The author introduces us to Set from his earliest to latest depictions in Egyptian art, with each chapter exploring different periods of Egyptian history in chronological order. While, for the most part, this was useful in showing the evolution of Set over the years, it also led to a slightly disjointed narrative when exploring the themes associated with the God.
Chapter one explores the earliest images of Set, and it makes clear that even in the Naqada I era he was known as “the lord of the sedges”, establishing his importance as representative of Upper Egypt, alongside Horus as “lord of the papyrus country” (Lower Egypt). Set’s association was with the city of Naqada, his cult centre, where he became known as nbwty – “the golden one.” He is thus often referred to as “Lord of Nubt.”

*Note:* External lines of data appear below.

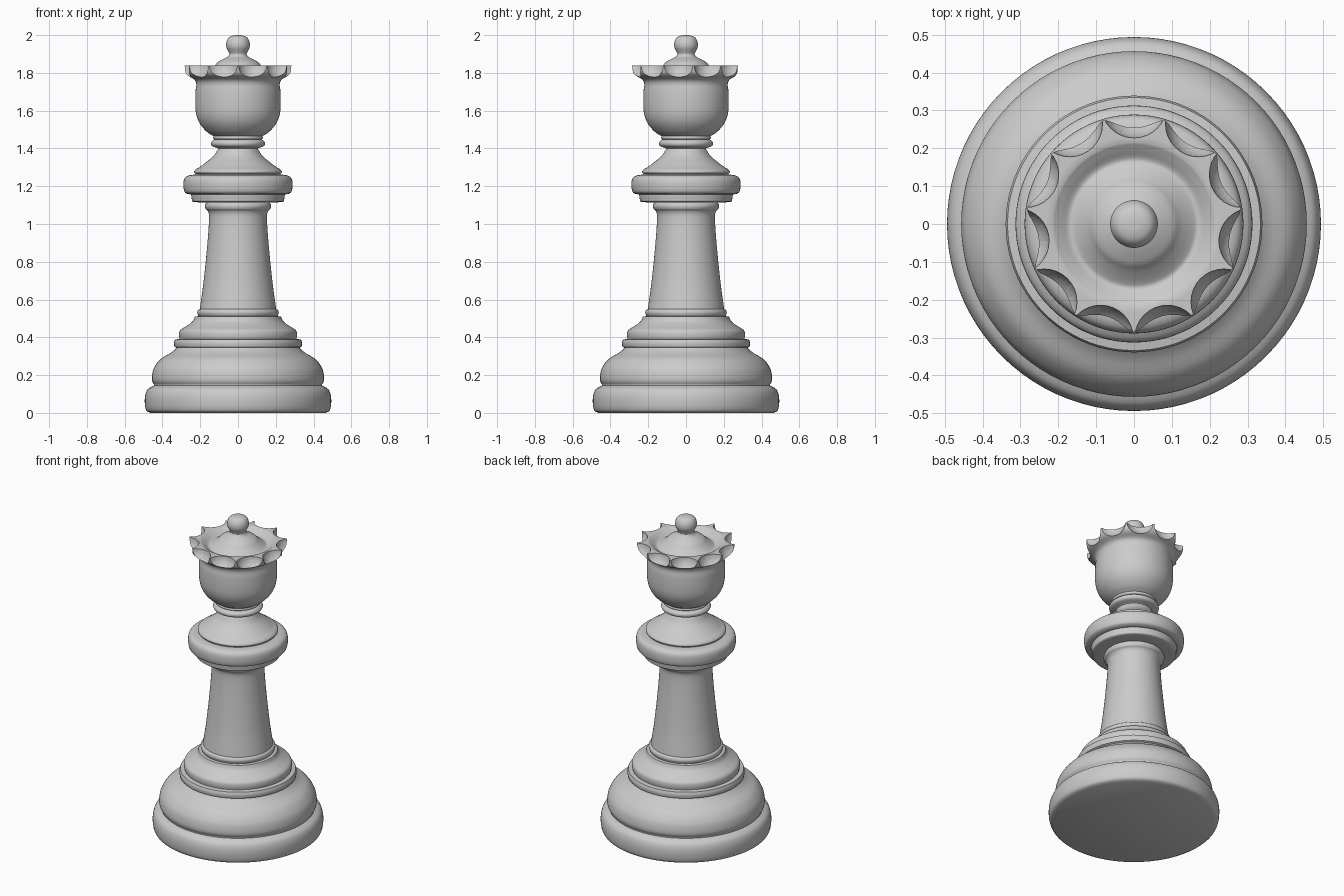
import bpy, bmesh, math
from mathutils import Vector

if "Cube" in bpy.data.objects:
    bpy.data.objects.remove(bpy.data.objects["Cube"])

SEGMENTS = 88
SCALLOPS = 11


def smooth_run(points, steps=4):
    """Catmull-Rom curve through (radius, height) points."""
    p = [Vector(q) for q in points]
    p = [2 * p[0] - p[1]] + p + [2 * p[-1] - p[-2]]
    out = []
    for a, b, c, d in zip(p, p[1:], p[2:], p[3:]):
        for i in range(steps):
            t = i / steps
            out.append(0.5 * (2 * b + (c - a) * t + (2 * a - 5 * b + 4 * c - d) * t * t
                              + (3 * b - a - 3 * c + d) * t ** 3))
    return out + [p[-2]]


def finish(obj):
    bpy.ops.object.select_all(action='DESELECT')
    bpy.context.view_layer.objects.active = obj
    obj.select_set(True)
    bpy.ops.object.shade_smooth_by_angle(angle=math.radians(40))


def lathe(name, *runs):
    """Turn smooth runs, with creases between them, into a closed solid."""
    profile = []
    for run in runs:
        for q in smooth_run(run):
            if not profile or (q - profile[-1]).length > 1e-4:
                profile.append(q)
    bm = bmesh.new()
    rings = []
    for r, z in profile:
        if r < 0.001:
            rings.append([bm.verts.new((0, 0, z))] * SEGMENTS)
        else:
            rings.append([bm.verts.new((r * math.cos(a), r * math.sin(a), z))
                          for a in (math.tau * i / SEGMENTS for i in range(SEGMENTS))])
    for lo, hi in zip(rings, rings[1:]):
        for i in range(SEGMENTS):
            j = (i + 1) % SEGMENTS
            bm.faces.new(list(dict.fromkeys((lo[i], lo[j], hi[j], hi[i]))))
    for ring in (rings[0], rings[-1]):
        if ring[0] is not ring[1]:
            bm.faces.new(ring)
    bmesh.ops.recalc_face_normals(bm, faces=bm.faces)
    mesh = bpy.data.meshes.new(name)
    bm.to_mesh(mesh)
    bm.free()
    obj = bpy.data.objects.new(name, mesh)
    bpy.context.collection.objects.link(obj)
    finish(obj)
    return obj


# Stepped base
lathe("base",
      [(0.465, 0), (0.485, 0.012), (0.493, 0.045), (0.492, 0.09), (0.478, 0.125), (0.445, 0.145)],
      [(0.445, 0.15), (0.455, 0.17), (0.455, 0.2), (0.444, 0.24), (0.41, 0.285),
       (0.36, 0.315), (0.335, 0.335), (0.327, 0.345)],
      [(0.337, 0.35), (0.339, 0.37), (0.334, 0.388)],
      [(0.31, 0.392), (0.313, 0.415), (0.306, 0.438), (0.272, 0.46), (0.24, 0.485), (0.228, 0.51)],
      [(0.21, 0.512), (0.216, 0.53), (0.21, 0.546), (0.195, 0.55)])

# Tapered stem with a top bead
lathe("stem",
      [(0.205, 0.53), (0.198, 0.58), (0.184, 0.68), (0.171, 0.8), (0.16, 0.92),
       (0.153, 1.03), (0.158, 1.065), (0.172, 1.08)],
      [(0.172, 1.08), (0.176, 1.095), (0.17, 1.11), (0.155, 1.116)])

# Double collar and sloping shoulder
lathe("collar",
      [(0.16, 1.114), (0.235, 1.117), (0.245, 1.133), (0.248, 1.157)],
      [(0.265, 1.158), (0.283, 1.17), (0.289, 1.205), (0.284, 1.24), (0.262, 1.257), (0.225, 1.262)],
      [(0.225, 1.265), (0.233, 1.275), (0.225, 1.288), (0.205, 1.3)],
      [(0.205, 1.3), (0.165, 1.33), (0.13, 1.36), (0.11, 1.39), (0.105, 1.4)],
      [(0.108, 1.402), (0.137, 1.412), (0.144, 1.427), (0.137, 1.44), (0.12, 1.45)])

# Cup with flared rim and domed top
crown = lathe("crown",
              [(0.118, 1.445), (0.132, 1.453), (0.13, 1.465)],
              [(0.13, 1.465), (0.165, 1.488), (0.2, 1.528), (0.22, 1.575), (0.226, 1.63),
               (0.225, 1.7), (0.221, 1.74), (0.232, 1.765), (0.265, 1.785), (0.28, 1.805), (0.285, 1.838)],
              [(0.285, 1.838), (0.215, 1.838)],
              [(0.215, 1.838), (0.195, 1.825), (0.172, 1.81), (0.155, 1.815), (0.125, 1.838), (0.105, 1.858),
               (0.075, 1.875), (0.055, 1.885), (0.045, 1.9)])

# Round scallops cut from the rim
bm = bmesh.new()
for i in range(SCALLOPS):
    a = math.pi / 2 + math.tau * i / SCALLOPS
    made = bmesh.ops.create_uvsphere(bm, u_segments=32, v_segments=24, radius=0.087)
    bmesh.ops.translate(bm, verts=made["verts"],
                        vec=(0.314 * math.cos(a), 0.314 * math.sin(a), 1.842))
mesh = bpy.data.meshes.new("scallop_cutter")
bm.to_mesh(mesh)
bm.free()
cutter = bpy.data.objects.new("scallop_cutter", mesh)
bpy.context.collection.objects.link(cutter)
cutter.hide_render = True
cut = crown.modifiers.new("scallops", 'BOOLEAN')
cut.operation = 'DIFFERENCE'
cut.solver = 'EXACT'
cut.use_self = True
cut.object = cutter
bpy.context.view_layer.objects.active = crown
bpy.ops.object.modifier_apply(modifier=cut.name)
bpy.data.objects.remove(cutter)
finish(crown)

# Finial ball
lathe("finial",
      [(0.05, 1.88), (0.046, 1.9), (0.052, 1.915), (0.062, 1.938), (0.061, 1.965),
       (0.048, 1.988), (0.025, 1.998), (0, 2.0)])
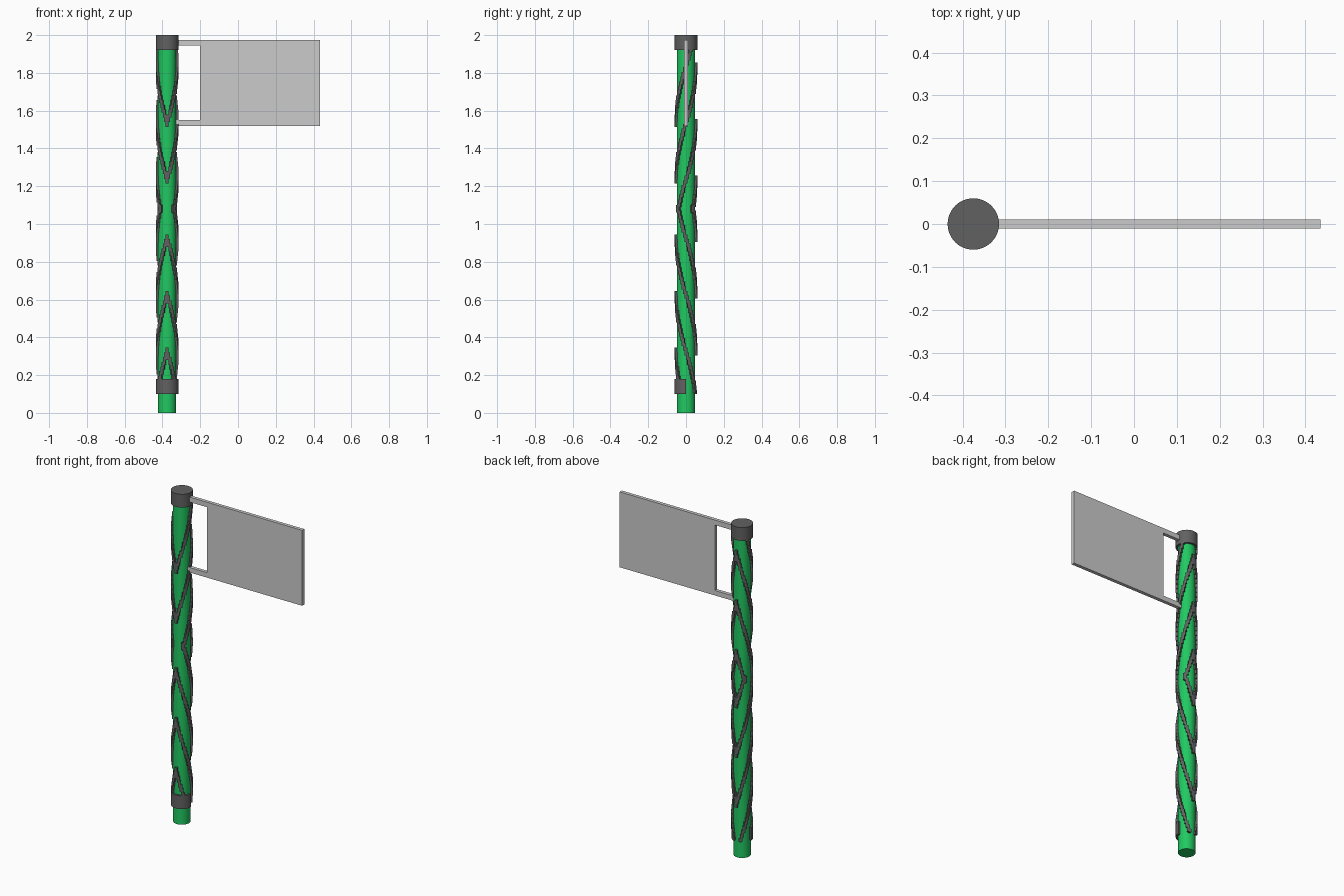
import bpy, bmesh
from math import sin, cos, pi

if "Cube" in bpy.data.objects:
    bpy.data.objects.remove(bpy.data.objects["Cube"])

CX = -0.375            # pole axis
R_IN, R_OUT = 0.044, 0.06
MID = 1.08             # height where the wrap mirrors
HALF = 0.6             # height of half a turn


def material(name, rgb):
    m = bpy.data.materials.new(name)
    m.diffuse_color = (*rgb, 1)
    m.use_nodes = True
    m.node_tree.nodes["Principled BSDF"].inputs["Base Color"].default_value = m.diffuse_color
    return m


green = material("green", (0.015, 0.58, 0.12))
dark = material("dark_grey", (0.12, 0.12, 0.12))


def finish(bm, name, mat=None, smooth=False):
    bmesh.ops.recalc_face_normals(bm, faces=bm.faces)
    me = bpy.data.meshes.new(name)
    bm.to_mesh(me)
    bm.free()
    ob = bpy.data.objects.new(name, me)
    bpy.context.collection.objects.link(ob)
    if mat:
        me.materials.append(mat)
    if smooth:
        bpy.ops.object.select_all(action='DESELECT')
        ob.select_set(True)
        bpy.context.view_layer.objects.active = ob
        bpy.ops.object.shade_smooth_by_angle()
    return ob


def cylinder(name, r, z0, z1, mat):
    bpy.ops.mesh.primitive_cylinder_add(vertices=48, radius=r, depth=z1 - z0,
                                        location=(CX, 0, (z0 + z1) / 2))
    ob = bpy.context.object
    ob.name = name
    ob.data.materials.append(mat)
    bpy.ops.object.shade_smooth_by_angle()


def sector(bm, a0, a1, z0, z1, steps=1):
    """Curved block around the pole; angle 0 faces the front."""
    rings = []
    for i in range(steps + 1):
        a = a0 + (a1 - a0) * i / steps
        rings.append([bm.verts.new((CX + r * sin(a), -r * cos(a), z))
                      for r, z in ((R_IN, z0), (R_OUT, z0), (R_OUT, z1), (R_IN, z1))])
    for p, q in zip(rings, rings[1:]):
        for k in range(4):
            bm.faces.new((p[k], p[(k + 1) % 4], q[(k + 1) % 4], q[k]))
    bm.faces.new(rings[0])
    bm.faces.new(rings[-1][::-1])


def strand(name, tip, up):
    """Stepped band leaving the front at height tip, wrapping both sides to the back."""
    bm = bmesh.new()
    n, half_t = 24, 0.033
    for i in range(n):
        zc = tip + (1 if up else -1) * HALF * (i + 0.5) / n
        lo, hi = (MID - 0.02, 1.93) if up else (0.1, MID + 0.02)
        z0, z1 = max(lo, zc - half_t), min(hi, zc + half_t)
        if z1 - z0 < 0.005:
            continue
        for s in (1, -1):
            sector(bm, s * pi * i / n, s * pi * (i + 1) / n, z0, z1)
    finish(bm, name, dark)


# pole and top cap
cylinder("pole", 0.0475, 0, 1.95, green)
cylinder("top_collar", R_OUT, 1.92, 2.0, dark)

# half collar on the front near the foot
bm = bmesh.new()
sector(bm, -pi / 2, pi / 2, 0.1, 0.18, 24)
finish(bm, "bottom_collar", dark, True)

# wrapping bands, mirrored about the middle
for k in range(5):
    strand(f"lower_strand_{k}", 0.325 + 0.3 * k, False)
for k in range(4):
    strand(f"upper_strand_{k}", 2 * MID - 0.325 - 0.3 * (k + 1), True)

# sign panel with two arms, one flat outline
outline = [(-0.335, 1.52), (0.435, 1.52), (0.435, 1.975), (-0.335, 1.975),
           (-0.335, 1.945), (-0.2, 1.945), (-0.2, 1.55), (-0.335, 1.55)]
bm = bmesh.new()
face = bm.faces.new([bm.verts.new((x, -0.01, z)) for x, z in outline])
ext = bmesh.ops.extrude_face_region(bm, geom=[face])
bmesh.ops.translate(bm, vec=(0, 0.021, 0),
                    verts=[v for v in ext["geom"] if isinstance(v, bmesh.types.BMVert)])
finish(bm, "sign_panel")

Interestingly, in the Labels from King Scorpion’s tomb Set, though shown in his animal form, is not shown with the typical erect tail, yet on a detail from the same king’s mace head, he is. The author then goes on to comment on the canine-like appearance of Set in Djoser’s temples, and quotes Ken Moss’ theory that the Set animal may in fact be based on a breed of hunting dog called the Saluki. Their ears were often cropped, producing a squared tip, and when running these square-tipped ears and the tail stick up.